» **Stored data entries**

==*==

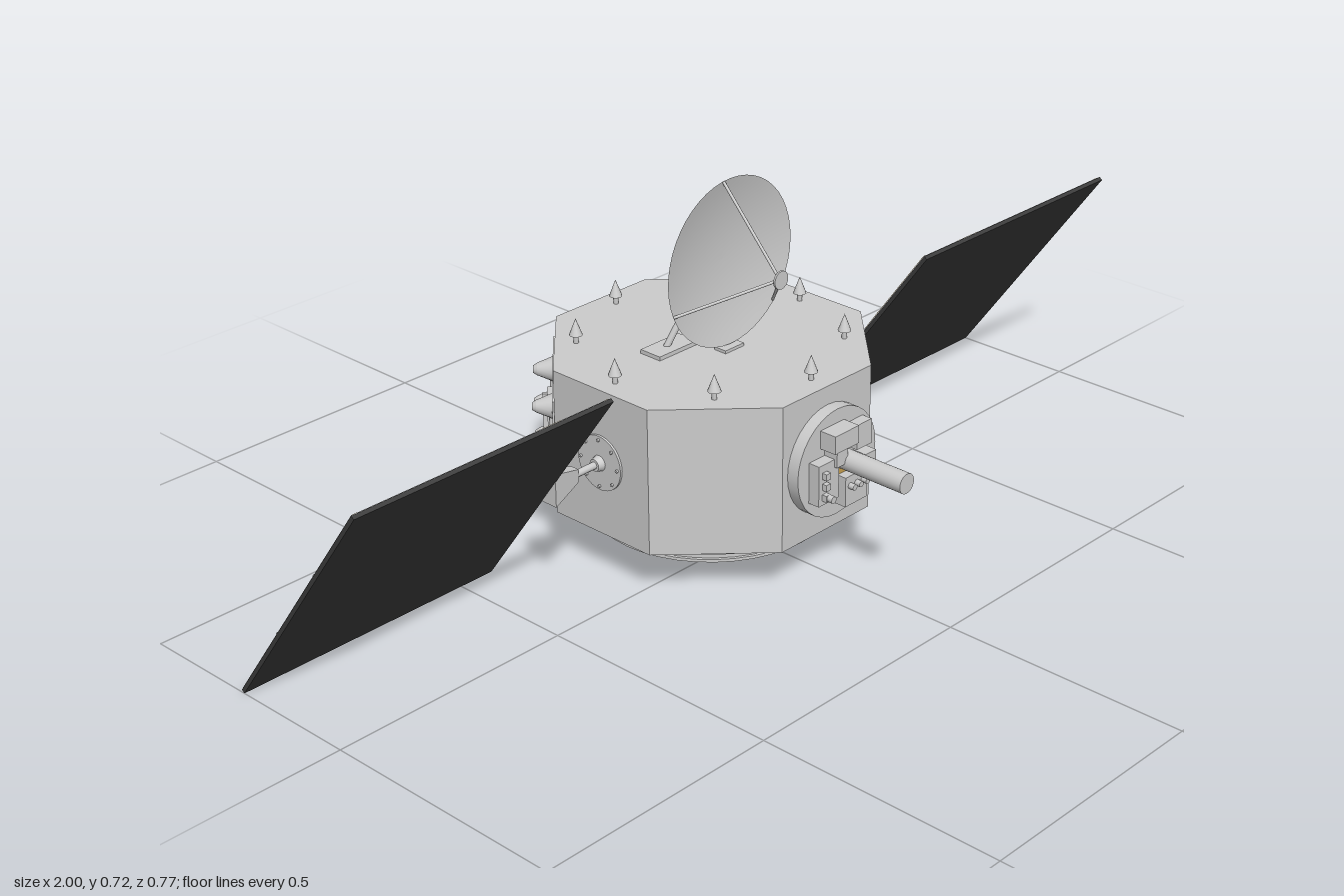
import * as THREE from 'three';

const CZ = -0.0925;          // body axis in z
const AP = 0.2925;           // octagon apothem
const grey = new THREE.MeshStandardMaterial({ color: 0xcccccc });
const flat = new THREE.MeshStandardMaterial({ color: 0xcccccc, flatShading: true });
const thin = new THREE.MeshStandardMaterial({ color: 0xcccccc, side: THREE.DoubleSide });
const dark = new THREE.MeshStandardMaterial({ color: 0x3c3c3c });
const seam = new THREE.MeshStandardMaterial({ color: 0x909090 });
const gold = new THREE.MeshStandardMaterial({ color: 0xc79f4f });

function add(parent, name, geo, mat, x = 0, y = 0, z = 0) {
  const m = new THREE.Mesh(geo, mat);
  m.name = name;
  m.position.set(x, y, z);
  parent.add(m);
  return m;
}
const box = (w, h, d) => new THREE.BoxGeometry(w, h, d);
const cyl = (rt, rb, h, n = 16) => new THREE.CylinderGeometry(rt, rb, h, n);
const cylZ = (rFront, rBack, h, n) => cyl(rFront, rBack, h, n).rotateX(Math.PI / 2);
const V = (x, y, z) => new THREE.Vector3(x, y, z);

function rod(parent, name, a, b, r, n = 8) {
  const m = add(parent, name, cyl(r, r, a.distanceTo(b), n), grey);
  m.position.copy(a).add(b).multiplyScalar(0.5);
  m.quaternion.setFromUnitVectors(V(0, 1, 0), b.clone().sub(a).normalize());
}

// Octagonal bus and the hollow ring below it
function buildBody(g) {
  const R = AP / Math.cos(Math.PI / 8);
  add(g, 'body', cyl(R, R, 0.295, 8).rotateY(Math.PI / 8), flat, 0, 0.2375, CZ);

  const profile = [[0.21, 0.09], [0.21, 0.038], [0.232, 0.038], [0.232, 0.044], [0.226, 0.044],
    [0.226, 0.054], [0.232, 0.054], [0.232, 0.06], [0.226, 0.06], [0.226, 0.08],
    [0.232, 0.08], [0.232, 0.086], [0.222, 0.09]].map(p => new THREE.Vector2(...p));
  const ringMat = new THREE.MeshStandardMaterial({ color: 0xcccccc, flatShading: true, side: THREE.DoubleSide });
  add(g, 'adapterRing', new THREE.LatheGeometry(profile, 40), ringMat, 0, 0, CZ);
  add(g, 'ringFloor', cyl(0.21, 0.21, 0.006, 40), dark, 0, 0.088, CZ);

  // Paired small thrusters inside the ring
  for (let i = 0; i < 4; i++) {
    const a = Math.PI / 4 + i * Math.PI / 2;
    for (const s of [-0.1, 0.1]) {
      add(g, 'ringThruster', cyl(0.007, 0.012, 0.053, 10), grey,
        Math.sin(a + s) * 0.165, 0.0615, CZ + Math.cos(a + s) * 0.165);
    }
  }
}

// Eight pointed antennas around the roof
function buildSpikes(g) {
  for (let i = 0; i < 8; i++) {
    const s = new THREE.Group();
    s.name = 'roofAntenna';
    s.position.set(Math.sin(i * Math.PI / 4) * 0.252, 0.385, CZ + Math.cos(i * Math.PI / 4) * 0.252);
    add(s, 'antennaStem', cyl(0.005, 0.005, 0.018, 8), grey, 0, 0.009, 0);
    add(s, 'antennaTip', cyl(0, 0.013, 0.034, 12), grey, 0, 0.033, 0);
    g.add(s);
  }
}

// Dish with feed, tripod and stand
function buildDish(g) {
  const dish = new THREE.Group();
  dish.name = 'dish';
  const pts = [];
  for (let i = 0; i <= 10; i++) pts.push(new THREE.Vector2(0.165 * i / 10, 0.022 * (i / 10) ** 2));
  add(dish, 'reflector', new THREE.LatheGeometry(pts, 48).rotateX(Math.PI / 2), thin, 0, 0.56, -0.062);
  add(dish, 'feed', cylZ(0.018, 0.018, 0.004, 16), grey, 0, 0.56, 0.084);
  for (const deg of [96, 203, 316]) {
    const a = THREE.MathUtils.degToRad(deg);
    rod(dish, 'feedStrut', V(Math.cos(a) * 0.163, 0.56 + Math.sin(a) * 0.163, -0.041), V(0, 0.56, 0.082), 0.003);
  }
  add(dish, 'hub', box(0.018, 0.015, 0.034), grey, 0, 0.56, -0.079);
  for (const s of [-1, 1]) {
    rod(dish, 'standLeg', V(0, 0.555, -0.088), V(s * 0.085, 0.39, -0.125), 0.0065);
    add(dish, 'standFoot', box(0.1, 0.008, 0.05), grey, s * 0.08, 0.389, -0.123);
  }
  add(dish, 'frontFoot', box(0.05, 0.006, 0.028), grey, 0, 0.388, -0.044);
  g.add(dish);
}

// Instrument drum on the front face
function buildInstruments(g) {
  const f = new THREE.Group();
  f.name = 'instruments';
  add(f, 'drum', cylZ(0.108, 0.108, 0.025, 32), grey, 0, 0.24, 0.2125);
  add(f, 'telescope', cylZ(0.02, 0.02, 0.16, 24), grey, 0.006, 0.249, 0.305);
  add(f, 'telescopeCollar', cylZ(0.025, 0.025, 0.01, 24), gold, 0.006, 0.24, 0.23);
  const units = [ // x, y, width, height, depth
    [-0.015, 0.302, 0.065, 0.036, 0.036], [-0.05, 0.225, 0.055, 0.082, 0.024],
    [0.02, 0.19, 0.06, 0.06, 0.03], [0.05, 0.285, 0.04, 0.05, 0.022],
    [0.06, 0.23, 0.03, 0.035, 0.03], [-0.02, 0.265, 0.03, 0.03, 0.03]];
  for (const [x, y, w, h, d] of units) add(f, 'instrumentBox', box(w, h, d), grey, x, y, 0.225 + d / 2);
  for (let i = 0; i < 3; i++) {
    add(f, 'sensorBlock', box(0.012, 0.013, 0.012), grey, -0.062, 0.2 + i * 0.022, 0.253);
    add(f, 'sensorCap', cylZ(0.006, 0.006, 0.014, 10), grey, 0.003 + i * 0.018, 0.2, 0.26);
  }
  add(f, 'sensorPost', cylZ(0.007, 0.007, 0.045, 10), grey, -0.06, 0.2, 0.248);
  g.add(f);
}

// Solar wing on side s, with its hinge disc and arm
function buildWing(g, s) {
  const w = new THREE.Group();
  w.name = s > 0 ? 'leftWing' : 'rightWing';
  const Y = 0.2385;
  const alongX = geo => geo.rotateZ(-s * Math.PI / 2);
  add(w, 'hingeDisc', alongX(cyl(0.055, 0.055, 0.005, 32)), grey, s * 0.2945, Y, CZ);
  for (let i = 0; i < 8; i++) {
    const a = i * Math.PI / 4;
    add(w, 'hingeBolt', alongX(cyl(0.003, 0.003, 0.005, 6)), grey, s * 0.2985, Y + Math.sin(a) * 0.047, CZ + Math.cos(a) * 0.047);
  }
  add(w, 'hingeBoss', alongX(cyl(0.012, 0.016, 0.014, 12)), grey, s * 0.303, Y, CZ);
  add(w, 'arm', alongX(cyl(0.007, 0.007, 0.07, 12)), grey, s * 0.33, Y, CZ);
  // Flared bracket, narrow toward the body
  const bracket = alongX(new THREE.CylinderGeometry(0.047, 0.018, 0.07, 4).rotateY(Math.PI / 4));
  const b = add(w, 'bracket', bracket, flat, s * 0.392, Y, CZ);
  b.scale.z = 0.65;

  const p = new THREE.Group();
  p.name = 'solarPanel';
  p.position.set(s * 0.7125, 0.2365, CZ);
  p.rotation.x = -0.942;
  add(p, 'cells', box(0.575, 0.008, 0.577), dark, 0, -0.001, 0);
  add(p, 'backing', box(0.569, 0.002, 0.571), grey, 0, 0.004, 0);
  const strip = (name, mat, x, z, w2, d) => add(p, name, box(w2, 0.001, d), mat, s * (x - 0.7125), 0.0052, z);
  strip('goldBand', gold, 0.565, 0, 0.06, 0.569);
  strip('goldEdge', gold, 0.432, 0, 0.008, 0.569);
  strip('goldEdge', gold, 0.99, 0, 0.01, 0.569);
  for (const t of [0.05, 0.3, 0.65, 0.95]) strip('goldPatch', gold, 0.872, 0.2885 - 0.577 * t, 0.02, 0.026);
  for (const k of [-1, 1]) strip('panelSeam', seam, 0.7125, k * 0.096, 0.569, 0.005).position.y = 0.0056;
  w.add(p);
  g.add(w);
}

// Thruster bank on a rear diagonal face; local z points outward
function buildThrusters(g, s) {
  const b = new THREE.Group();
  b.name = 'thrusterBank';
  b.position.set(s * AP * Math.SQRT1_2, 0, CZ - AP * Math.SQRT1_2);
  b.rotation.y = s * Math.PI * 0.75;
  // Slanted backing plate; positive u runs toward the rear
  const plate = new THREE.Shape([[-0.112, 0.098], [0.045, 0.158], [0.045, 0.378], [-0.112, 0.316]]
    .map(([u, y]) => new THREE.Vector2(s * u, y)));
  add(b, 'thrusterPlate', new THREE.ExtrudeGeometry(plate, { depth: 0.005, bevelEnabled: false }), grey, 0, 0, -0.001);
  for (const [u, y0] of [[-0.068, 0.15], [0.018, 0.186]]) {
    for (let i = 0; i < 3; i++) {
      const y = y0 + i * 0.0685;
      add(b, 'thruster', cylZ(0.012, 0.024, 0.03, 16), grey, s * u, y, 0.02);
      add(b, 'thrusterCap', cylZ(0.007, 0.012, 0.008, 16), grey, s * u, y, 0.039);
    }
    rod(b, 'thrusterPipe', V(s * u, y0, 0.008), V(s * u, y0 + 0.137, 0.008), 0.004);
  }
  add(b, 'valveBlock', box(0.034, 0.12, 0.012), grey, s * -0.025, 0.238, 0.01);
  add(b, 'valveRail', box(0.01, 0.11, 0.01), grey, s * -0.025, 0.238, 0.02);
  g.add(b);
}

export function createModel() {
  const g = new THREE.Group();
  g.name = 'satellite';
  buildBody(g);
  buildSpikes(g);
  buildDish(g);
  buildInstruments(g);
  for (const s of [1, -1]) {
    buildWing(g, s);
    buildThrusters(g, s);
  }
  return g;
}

==*==

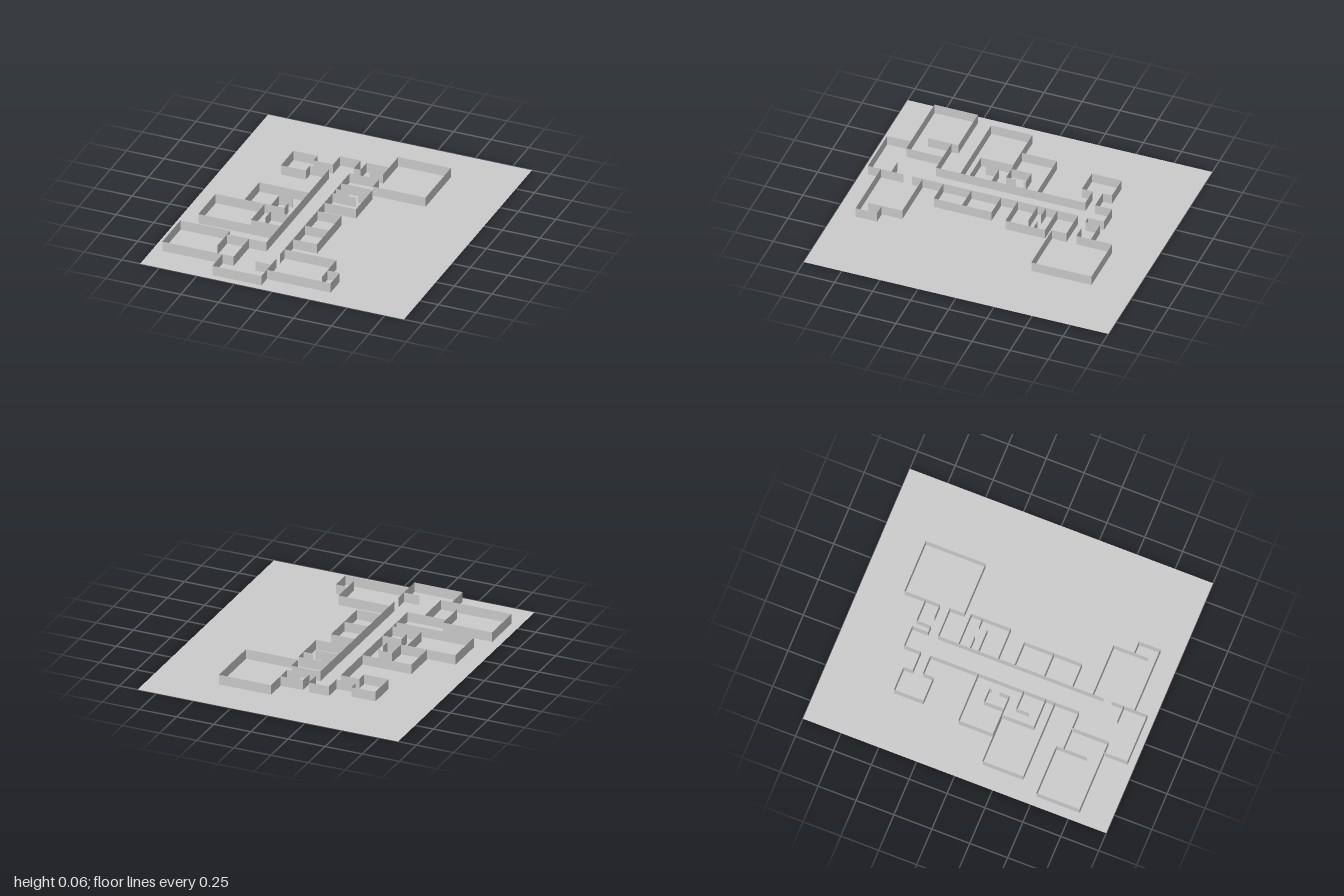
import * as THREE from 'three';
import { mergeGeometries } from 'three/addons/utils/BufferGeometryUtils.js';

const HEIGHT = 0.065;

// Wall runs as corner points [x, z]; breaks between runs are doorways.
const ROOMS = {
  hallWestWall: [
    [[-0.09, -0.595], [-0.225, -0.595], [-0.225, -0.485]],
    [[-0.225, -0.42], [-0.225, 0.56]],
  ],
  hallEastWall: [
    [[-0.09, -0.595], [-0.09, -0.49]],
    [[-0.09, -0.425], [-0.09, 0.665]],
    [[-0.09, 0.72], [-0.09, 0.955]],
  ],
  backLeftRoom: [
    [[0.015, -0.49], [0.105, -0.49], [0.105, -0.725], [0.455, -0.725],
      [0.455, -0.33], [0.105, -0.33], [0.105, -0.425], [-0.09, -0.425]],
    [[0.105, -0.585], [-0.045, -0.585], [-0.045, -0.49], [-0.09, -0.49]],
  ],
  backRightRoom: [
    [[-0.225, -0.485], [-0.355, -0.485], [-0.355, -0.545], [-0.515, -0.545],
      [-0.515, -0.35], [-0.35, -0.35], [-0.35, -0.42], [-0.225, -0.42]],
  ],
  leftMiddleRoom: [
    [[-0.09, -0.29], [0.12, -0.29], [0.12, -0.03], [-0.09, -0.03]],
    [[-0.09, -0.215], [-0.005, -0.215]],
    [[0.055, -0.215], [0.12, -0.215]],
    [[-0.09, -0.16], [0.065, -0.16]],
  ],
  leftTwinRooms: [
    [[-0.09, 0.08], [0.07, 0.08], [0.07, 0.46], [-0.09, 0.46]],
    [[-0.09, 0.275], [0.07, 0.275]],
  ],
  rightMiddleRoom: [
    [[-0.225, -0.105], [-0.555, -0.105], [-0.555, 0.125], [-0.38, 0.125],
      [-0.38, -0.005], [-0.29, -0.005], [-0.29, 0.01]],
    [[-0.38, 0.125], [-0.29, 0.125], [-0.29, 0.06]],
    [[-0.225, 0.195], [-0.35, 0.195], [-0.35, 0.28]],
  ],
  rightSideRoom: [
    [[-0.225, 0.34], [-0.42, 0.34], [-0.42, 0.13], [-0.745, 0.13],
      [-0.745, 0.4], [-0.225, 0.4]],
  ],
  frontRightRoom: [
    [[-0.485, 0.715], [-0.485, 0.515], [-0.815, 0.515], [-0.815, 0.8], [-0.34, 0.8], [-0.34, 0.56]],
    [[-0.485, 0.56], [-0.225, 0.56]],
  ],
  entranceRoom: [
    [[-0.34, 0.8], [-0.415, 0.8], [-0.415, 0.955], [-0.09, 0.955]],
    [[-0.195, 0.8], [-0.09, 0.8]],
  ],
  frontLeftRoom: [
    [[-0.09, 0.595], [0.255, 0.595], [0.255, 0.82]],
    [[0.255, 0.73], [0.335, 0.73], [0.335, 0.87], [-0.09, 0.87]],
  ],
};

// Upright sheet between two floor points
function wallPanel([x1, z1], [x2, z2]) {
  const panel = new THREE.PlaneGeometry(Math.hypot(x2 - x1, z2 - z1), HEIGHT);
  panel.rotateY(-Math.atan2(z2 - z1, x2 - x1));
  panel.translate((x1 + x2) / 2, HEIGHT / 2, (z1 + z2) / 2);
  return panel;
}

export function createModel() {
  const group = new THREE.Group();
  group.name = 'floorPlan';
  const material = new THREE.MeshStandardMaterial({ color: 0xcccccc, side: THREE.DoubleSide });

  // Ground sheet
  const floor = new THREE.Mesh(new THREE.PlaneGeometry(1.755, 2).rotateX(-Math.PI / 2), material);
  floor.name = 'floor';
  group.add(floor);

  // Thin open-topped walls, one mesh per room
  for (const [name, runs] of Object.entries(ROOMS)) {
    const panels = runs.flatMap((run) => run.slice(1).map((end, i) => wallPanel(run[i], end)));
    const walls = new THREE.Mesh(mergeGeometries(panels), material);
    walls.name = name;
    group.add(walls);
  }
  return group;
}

==*==

» **What you have to do**
Find each line in the records above that contains "runs", and copy it.

» **Response**
  // Slanted backing plate; positive u runs toward the rear
// Wall runs as corner points [x, z]; breaks between runs are doorways.
  for (const [name, runs] of Object.entries(ROOMS)) {
    const panels = runs.flatMap((run) => run.slice(1).map((end, i) => wallPanel(run[i], end)));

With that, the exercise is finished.